Two years ago, the government of the Philippines signed an agreement allowing for an autonomous Muslim state in Mindanao, the Philippines’ southern-most island. This hard-won victory came after decades of civil war and years of negotiations between the government and the Moro Islamic Liberation Front, the group seeking autonomy for the Bangsamoro. This agreement, the Comprehensive Agreement on the Bangsamoro, raised the hopes and expectations of the Bangsamoro people who had grown so tired of war. The agreement was meant to be a stepping stone towards the creation of a new independent Muslim state and a historic step to finally bring to an end the political violence in Mindanao.

But the creation of the new state stalled in 2015. Without the establishment of a new Bangsamoro government, no one could run in this year’s upcoming elections. The Bangsamoro Government was supposed to be asymmetrical to the central government and to include recognition of a separate Bangsamoro identity with their own justice institutions and comprehensive governing framework. This would have guaranteed basic rights including government representation, the right of women to participate in the political process, and to protection from all forms of violence.

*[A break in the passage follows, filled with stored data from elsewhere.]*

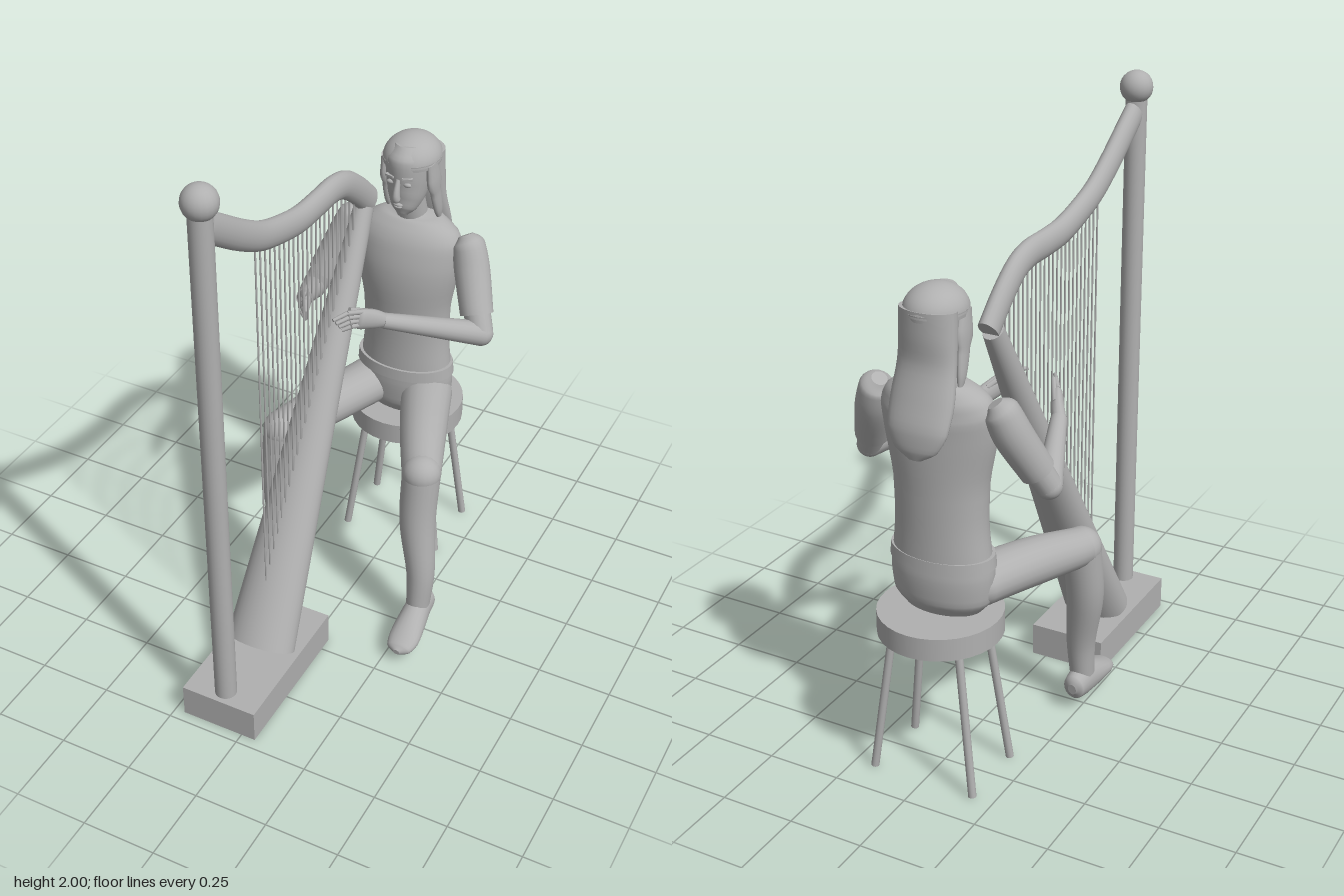
import * as THREE from 'three';

const stone = new THREE.MeshStandardMaterial({ color: 0xb0b0b0 });
stone.name = 'plain grey';
const V = (x, y, z) => new THREE.Vector3(x, y, z);
const HX = -0.083; // centre plane of the harp

export function createModel() {
  const root = new THREE.Group();

  function add(name, geo, x = 0, y = 0, z = 0, parent = root) {
    const m = new THREE.Mesh(geo, stone);
    m.name = name;
    m.position.set(x, y, z);
    parent.add(m);
    return m;
  }

  function group(name) {
    const g = new THREE.Group();
    g.name = name;
    root.add(g);
    return g;
  }

  // Smooth skin over elliptical sections [x, y, z, halfSide, halfRef] along a path
  function loft(name, secs, ref = V(0, 0, 1), parent = root, sub = 5, seg = 20) {
    const path = new THREE.CatmullRomCurve3(secs.map(s => V(s[0], s[1], s[2])));
    const size = new THREE.CatmullRomCurve3(secs.map(s => V(s[3], s[4], 0)));
    const n = (secs.length - 1) * sub, pos = [], idx = [];
    const ring = (i) => {
      const c = path.getPoint(i / n), t = path.getTangent(i / n), r = size.getPoint(i / n);
      const u = V().crossVectors(ref, t).normalize(), v = V().crossVectors(t, u);
      for (let j = 0; j < seg; j++) {
        const a = j / seg * Math.PI * 2;
        const p = c.clone().addScaledVector(u, Math.cos(a) * Math.max(r.x, 0.001))
          .addScaledVector(v, Math.sin(a) * Math.max(r.y, 0.001));
        pos.push(p.x, p.y, p.z);
      }
      return c;
    };
    for (let i = 0; i <= n; i++) ring(i);
    for (let i = 0; i < n; i++) for (let j = 0; j < seg; j++) {
      const a = i * seg + j, b = i * seg + (j + 1) % seg;
      idx.push(a, b, a + seg, b, b + seg, a + seg);
    }
    // separate end caps keep their rims sharp
    for (const i of [0, n]) {
      const base = pos.length / 3, c = ring(i), mid = pos.length / 3;
      pos.push(c.x, c.y, c.z);
      for (let j = 0; j < seg; j++) {
        const a = base + j, b = base + (j + 1) % seg;
        idx.push(...(i ? [a, b, mid] : [b, a, mid]));
      }
    }
    const g = new THREE.BufferGeometry();
    g.setAttribute('position', new THREE.Float32BufferAttribute(pos, 3));
    g.setIndex(idx);
    g.computeVertexNormals();
    return add(name, g, 0, 0, 0, parent);
  }

  function rod(name, a, b, ra, rb, parent, seg = 12) {
    const d = b.clone().sub(a);
    const m = add(name, new THREE.CylinderGeometry(rb, ra, d.length(), seg), 0, 0, 0, parent);
    m.position.copy(a).add(b).multiplyScalar(0.5);
    m.quaternion.setFromUnitVectors(V(0, 1, 0), d.normalize());
    return m;
  }

  const ball = (name, r, p, parent) => add(name, new THREE.SphereGeometry(r, 20, 14), p.x, p.y, p.z, parent);

  // Harp frame
  const harp = group('harp');
  add('harpBase', new THREE.BoxGeometry(0.265, 0.115, 0.515), HX, 0.0575, 0.4575, harp);
  rod('column', V(HX, 0.11, 0.663), V(HX, 1.92, 0.663), 0.036, 0.036, harp, 24);
  ball('columnKnob', 0.055, V(HX, 1.945, 0.661), harp);
  loft('soundbox', [[HX, 0.135, 0.43, 0.12, 0.087], [HX, 1.427, -0.313, 0.032, 0.037]], V(0, 0.5, 0.87), harp, 6, 32);
  const neck = [[0.645, 1.862], [0.57, 1.81], [0.456, 1.732], [0.35, 1.672], [0.244, 1.635], [0.12, 1.606],
    [0, 1.6], [-0.09, 1.598], [-0.165, 1.578], [-0.25, 1.52], [-0.342, 1.435]];
  loft('neck', neck.map(([z, y]) => [HX, y, z, 0.031, 0.046]), V(0, 1, 0), harp, 4);

  // Strings from the soundbox face up into the neck
  for (let i = 0; i < 23; i++) {
    const z = 0.383 - i * 0.0283;
    const k = neck.findIndex(p => p[0] < z), [z0, y0] = neck[k - 1], [z1, y1] = neck[k];
    const top = y0 + (y1 - y0) * (z - z0) / (z1 - z0);
    const low = 0.18 + (0.515 - z) * 1.589 - 0.02;
    rod('string', V(HX, low, z), V(HX, top, z), 0.003, 0.003, harp, 6);
  }

  // Stool
  const stool = group('stool');
  add('stoolSeat', new THREE.CylinderGeometry(0.198, 0.198, 0.075, 32), -0.004, 0.535, -0.513, stool);
  for (const sx of [1, -1]) for (const sz of [1, -1])
    rod('stoolLeg', V(sx * 0.178, 0.003, -0.513 + sz * 0.122), V(sx * 0.115, 0.51, -0.513 + sz * 0.088), 0.013, 0.013, stool);

  // Torso, hips and belt
  const player = group('player');
  loft('torso', [[0, 0.74, -0.487, 0.165, 0.108], [0, 0.88, -0.487, 0.152, 0.108], [0, 1.0, -0.485, 0.155, 0.112],
    [0, 1.15, -0.484, 0.182, 0.117], [0, 1.24, -0.495, 0.188, 0.108], [0, 1.29, -0.505, 0.165, 0.09],
    [0, 1.325, -0.51, 0.11, 0.068], [0, 1.34, -0.51, 0.05, 0.05]], undefined, player, 4, 32);
  add('belt', new THREE.CylinderGeometry(0.172, 0.176, 0.04, 32).scale(1, 1, 0.655), 0, 0.75, -0.484, player);
  loft('hips', [[0, 0.575, -0.485, 0.13, 0.08], [0, 0.62, -0.485, 0.165, 0.105], [0, 0.7, -0.485, 0.172, 0.112],
    [0, 0.735, -0.484, 0.17, 0.111]], undefined, player, 4, 32);
  loft('throat', [[0, 1.3, -0.51, 0.055, 0.055], [0, 1.43, -0.475, 0.046, 0.05]], undefined, player);

  // Head and face
  loft('head', [[0, 1.362, -0.425, 0.018, 0.02], [0, 1.38, -0.435, 0.04, 0.042], [0, 1.42, -0.455, 0.06, 0.067],
    [0, 1.48, -0.475, 0.073, 0.09], [0, 1.55, -0.485, 0.078, 0.1], [0, 1.6, -0.49, 0.05, 0.07]], undefined, player, 4, 24);
  loft('nose', [[0, 1.505, -0.391, 0.007, 0.008], [0, 1.455, -0.377, 0.012, 0.015], [0, 1.437, -0.378, 0.014, 0.014],
    [0, 1.43, -0.385, 0.004, 0.004]], undefined, player, 4, 12);
  for (const [y, w] of [[1.411, 0.017], [1.403, 0.014]])
    add('lip', new THREE.SphereGeometry(1, 12, 8).scale(w, 0.005, 0.008), 0, y, -0.393, player);
  for (const s of [1, -1]) {
    add('eye', new THREE.SphereGeometry(1, 12, 8).scale(0.014, 0.008, 0.008), s * 0.03, 1.488, -0.396, player);
    const brow = add('brow', new THREE.BoxGeometry(0.034, 0.007, 0.012), s * 0.031, 1.511, -0.393, player);
    brow.rotation.y = s * 0.3;
  }

  // Hair: crown, long back fall and side locks
  add('hairCrown', new THREE.SphereGeometry(1, 28, 14, 0, Math.PI * 2, 0, Math.PI * 0.5).scale(0.096, 0.08, 0.108), 0, 1.542, -0.497, player);
  add('hairBand', new THREE.CylinderGeometry(0.096, 0.094, 0.02, 28).scale(1, 1, 1.125), 0, 1.542, -0.497, player);
  loft('hairFall', [[0, 1.56, -0.54, 0.092, 0.063], [0, 1.48, -0.545, 0.094, 0.056], [0, 1.39, -0.555, 0.097, 0.043],
    [0, 1.29, -0.585, 0.105, 0.04], [0, 1.21, -0.615, 0.1, 0.034], [0, 1.15, -0.628, 0.07, 0.022],
    [0, 1.12, -0.633, 0.02, 0.008]], undefined, player, 4, 28);
  for (const s of [1, -1])
    loft('hairLock', [[s * 0.08, 1.55, -0.47, 0.014, 0.03], [s * 0.086, 1.44, -0.492, 0.014, 0.03],
      [s * 0.09, 1.36, -0.512, 0.012, 0.022], [s * 0.09, 1.31, -0.525, 0.004, 0.006]], undefined, player, 4, 14);

  for (const s of [1, -1]) {
    const side = s > 0 ? 'left' : 'right';
    const h = d => HX + s * d; // hands mirror about the harp

    // Arm
    loft(side + 'Sleeve', [[s * 0.195, 1.29, -0.505, 0.025, 0.025], [s * 0.21, 1.265, -0.497, 0.053, 0.055],
      [s * 0.235, 1.19, -0.475, 0.06, 0.06], [s * 0.285, 1.06, -0.415, 0.055, 0.057]], undefined, player);
    const elbow = V(s * 0.312, 1.005, -0.392), wrist = V(h(0.145), 1.115, -0.165);
    rod(side + 'UpperArm', V(s * 0.26, 1.12, -0.44), elbow, 0.048, 0.042, player, 18);
    ball(side + 'Elbow', 0.042, elbow, player);
    rod(side + 'Forearm', elbow, wrist, 0.042, 0.026, player, 18);

    // Hand reaching for the strings
    loft(side + 'Palm', [[h(0.155), 1.11, -0.18, 0.022, 0.02], [h(0.125), 1.132, -0.135, 0.022, 0.034],
      [h(0.1), 1.152, -0.09, 0.018, 0.036], [h(0.092), 1.156, -0.08, 0.008, 0.02]], V(0, 1, 0), player, 4, 14);
    for (let i = 0; i < 4; i++) {
      const y = 1.182 - i * 0.016;
      const knuckle = V(h(0.075 + i * 0.004), y + 0.008, -0.05);
      rod(side + 'Finger', V(h(0.105), y - 0.004, -0.095), knuckle, 0.009, 0.008, player, 8);
      rod(side + 'Fingertip', knuckle, V(h(0.048 + i * 0.006), y, -0.003 - i * 0.009), 0.008, 0.006, player, 8);
    }
    rod(side + 'Thumb', V(h(0.12), 1.155, -0.14), V(h(0.075), 1.195, -0.065), 0.011, 0.008, player, 8);

    // Leg
    const ax = s > 0 ? 0.295 : -0.24, fx = s > 0 ? 0.306 : -0.232;
    const knee = V(s * 0.262, 0.632, -0.062);
    loft(side + 'Thigh', [[s * 0.085, 0.655, -0.5, 0.07, 0.06], [s * 0.1, 0.655, -0.45, 0.088, 0.076],
      [s * 0.18, 0.648, -0.25, 0.08, 0.076], [knee.x, knee.y, knee.z, 0.066, 0.064]], V(0, 1, 0), player);
    ball(side + 'Knee', 0.066, knee, player);
    loft(side + 'Shin', [[knee.x, knee.y, knee.z, 0.065, 0.064], [s * 0.265, 0.45, -0.036, 0.062, 0.06],
      [ax, 0.25, -0.008, 0.048, 0.05], [ax, 0.12, 0.005, 0.04, 0.045]], undefined, player);

    // Shoe with a flattened sole
    const shoe = loft(side + 'Shoe', [[ax, 0.09, -0.072, 0.015, 0.02], [ax, 0.092, -0.058, 0.036, 0.044],
      [ax, 0.092, 0, 0.043, 0.056], [(ax + fx) / 2, 0.08, 0.07, 0.05, 0.048], [fx, 0.066, 0.14, 0.053, 0.032],
      [fx, 0.058, 0.18, 0.042, 0.022], [fx, 0.056, 0.198, 0.012, 0.01]], V(0, 1, 0), player);
    const p = shoe.geometry.attributes.position;
    for (let i = 0; i < p.count; i++) p.setY(i, Math.max(p.getY(i), 0.045));
    shoe.geometry.computeVertexNormals();
  }

  return root;
}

Read more: The State of Peace in Mindanao

If I had known about how I would be treated along this journey, I might have never left my country. Better to die under the bombs in my home than to be treated like this in Europe.

–Syrian refugee, Šid, Serbia, February 2016

In January 2016, Nonviolent Peaceforce (NP) deployed a team to the Balkans to assess protection needs of migrants and refugees, with a view to inform possible NP program development in the region. In particular, the team sought to understand sources of violence against refugees and migrants in order to determine how unarmed civilian protection could be used to reduce violence along the route.

(Photo 1: Adrianne Lapar and Lisa Fuller of the NP assessment team interview an Afghan
woman and her teenage daughter in a park in Athens. The women reported fear for
their security, especially at night, in their abandoned airport building shelter.)

Visiting key transit points in Greece, Macedonia, and Serbia, the team arrived during a critical turning point in the so-called “refugee crisis.” We arrived to assess protection needs, stemming from the largest mass migration to Europe since World War II, just as borders were shutting. The team witnessed firsthand how states have been struggling to cope with the massive influx: a fine balancing act between guaranteeing the rights and basic humanitarian needs of arriving refugees and migrants, and addressing the needs of their own citizens, including national security and social welfare.

Read more: Nonviolent Peaceforce Conducts Assessment along Refugee Migration Route in Europe

While international media attention mainly focuses on the brutal civil war in South Sudan, smaller “wars” are being waged across the country that also warrant attention and speak to the need for increased unarmed civilian protection. Nonviolent Peaceforce works in several South Sudanese communities to address local conflicts that have resulted in lives lost and increased violence against women. The inter-communal violence has worsened during the civil war because there is greater access to weapons, reduced resources and less attention to community development. Together, this has resulted in the militarization of localized conflicts.

Amongst the Dinka Agaar – as with many other communities in South Sudan – wealth is measured in cattle. The keeping and protection of cattle is a central concern and traditionally, this responsibility falls to boys/men known as ‘gelweng’. From a young age, families send their sons to live unaccompanied in remote cattle camps which can be home to thousands of cows. At present, one of the largest cattle camps in Western Lakes State – Marialbek – reportedly has more than 100,000 cows. These cows belong to separate families but are all kept together.

Read more: Working to Reduce Violence in Local Communities